Many faculty choose to meet with Ed Tech frequently throughout the development process to share tasks and work together to develop the course. Some course developers elect to tackle the bulk of development on their own, checking in with Ed Tech as needed and consulting the Review Guide Feature Chart or either the Online Course Review Guide or Hybrid Course Review Guide.
Step 4: Course Review
Once development is complete, Ed Tech will use either the Online Course Review Guide or Hybrid Course Review Guide to assess the course. Feedback will be provided to the instructor and Academic Area Chairs.
If a course doesn’t meet 80% of the criteria on the guide, faculty are invited to work with Ed Tech on various aspects of the course. This usually involves sharing and completing tasks until the missing criteria are met. Communication during the review process is never one way. It’s typically a dynamic back and forth between course reviewers and developers to ensure accuracy and accountability.

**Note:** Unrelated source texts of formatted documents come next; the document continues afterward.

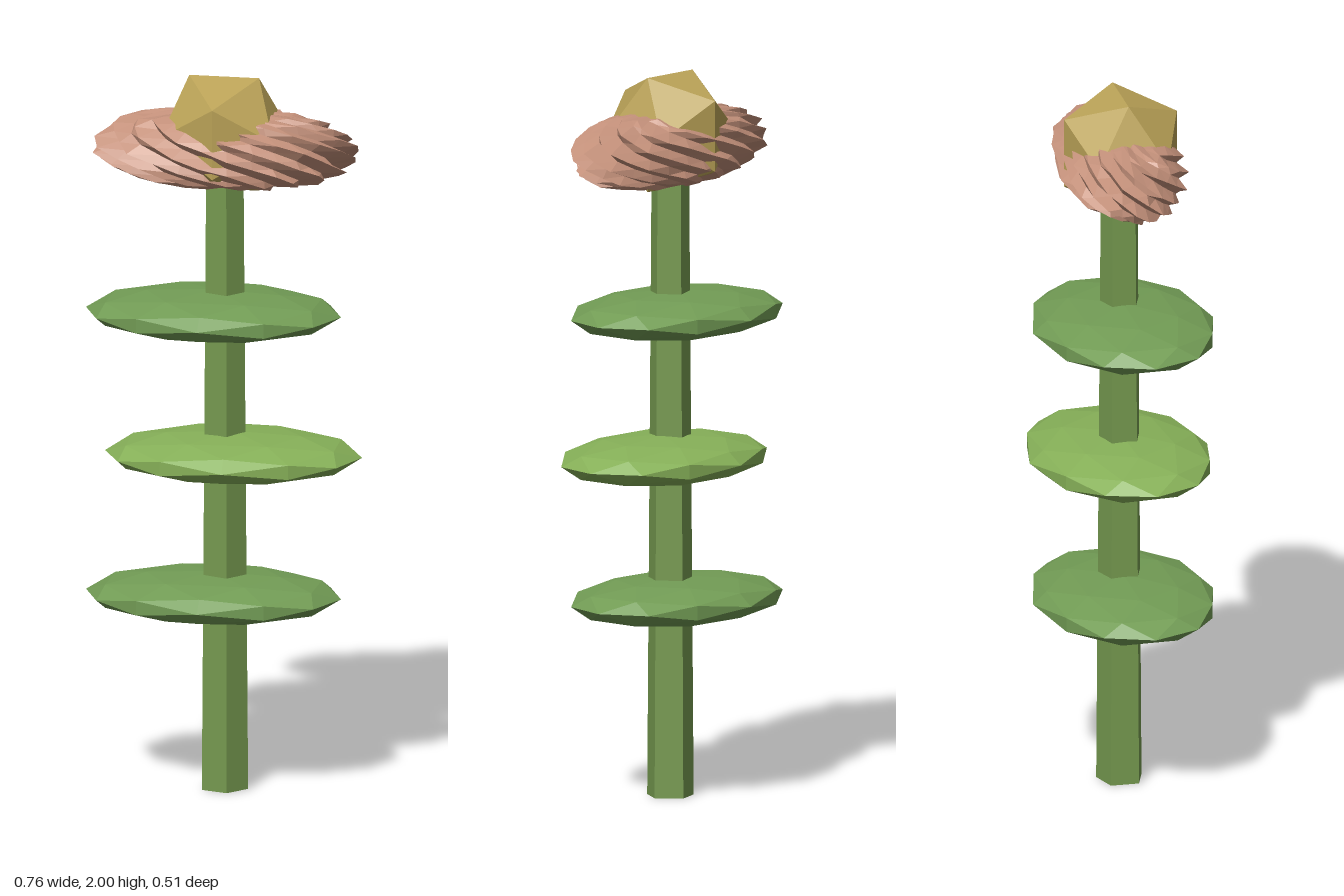
import * as THREE from 'three';

const material = (color) => new THREE.MeshStandardMaterial({ color, flatShading: true });

// Repeatable value in 0..1 for a pair of indices
const hash = (i, j) => {
  const s = Math.sin(i * 12.9898 + j * 78.233) * 43758.5453;
  return s - Math.floor(s);
};

function addMesh(group, name, geometry, mat, x, y, z) {
  const mesh = new THREE.Mesh(geometry, mat);
  mesh.name = name;
  mesh.position.set(x, y, z);
  group.add(mesh);
  return mesh;
}

// Flattened oval of petals: a sphere whose vertices alternate in and out
function spikyPetals(cols, rows) {
  const geometry = new THREE.SphereGeometry(1, cols, rows);
  const pos = geometry.attributes.position;
  for (let j = 0; j <= rows; j++) {
    for (let i = 0; i <= cols; i++) {
      const k = j * (cols + 1) + i;
      const column = i % cols;
      const pole = j === 0 || j === rows;
      const spike = (column + j) % 2 ? 1.0 : 0.87;
      const r = pole ? 0.92 : spike + 0.09 * (hash(column, j) - 0.5);
      // Blunt the rim so that the sides stay steep
      const lat = Math.sqrt(1 - pos.getY(k) ** 2) || 0;
      const widen = pole ? 1 : Math.pow(Math.max(lat, 0.01), -0.3);
      pos.setXYZ(
        k,
        pos.getX(k) * widen * r * 0.365,
        pos.getY(k) * (pole ? 0.92 : 0.95 + 0.1 * hash(j, column)) * 0.105,
        pos.getZ(k) * widen * r * 0.172
      );
    }
  }
  geometry.computeVertexNormals();
  return geometry;
}

export function createModel() {
  const model = new THREE.Group();
  model.name = 'flower';

  // Five-sided tapering stem with one corner towards +x
  const stem = new THREE.CylinderGeometry(0.054, 0.067, 1.76, 5, 1, false, Math.PI / 2);
  addMesh(model, 'stem', stem, material(0x75994f), 0, 0.88, 0);

  // Three flat faceted leaves, the middle one turned round
  const leafGeometry = new THREE.IcosahedronGeometry(1, 1);
  leafGeometry.scale(0.355, 0.065, 0.255);
  [0.543, 0.94, 1.336].forEach((y, i) => {
    const middle = i === 1;
    const leaf = addMesh(
      model, 'leaf' + (i + 1), leafGeometry,
      material(middle ? 0x86b058 : 0x729c55), middle ? 0.026 : -0.03, y, 0
    );
    leaf.rotation.y = middle ? Math.PI + 0.08 : 0.03;
  });

  // Flower head
  addMesh(model, 'petals', spikyPetals(30, 14), material(0xc3907a), 0.005, 1.8, 0);
  addMesh(model, 'flowerCentre', new THREE.IcosahedronGeometry(0.186, 0), material(0xbaa257), 0, 1.842, 0);

  return model;
}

Not meeting 80% of the criteria never involves punitive measures. It’s common that a course will not pass an initial review. Once initial feedback on the course is given and once faculty have a chance to address missing criteria, courses almost always pass the final review.
Step 5: Registration
Once the course reaches 80% of the criteria, it can be listed for registration. The new online or hybrid course will have to go through the review process again in roughly five years, per Higher Learning Commission (HLC) requirements. Learn more about the Course Review Cohort & five year review cycle.
Any questions about the New Course Development process can be directed to Mark DeLonge (email@example.com) or Ryan Bernstein (firstname.lastname@example.org).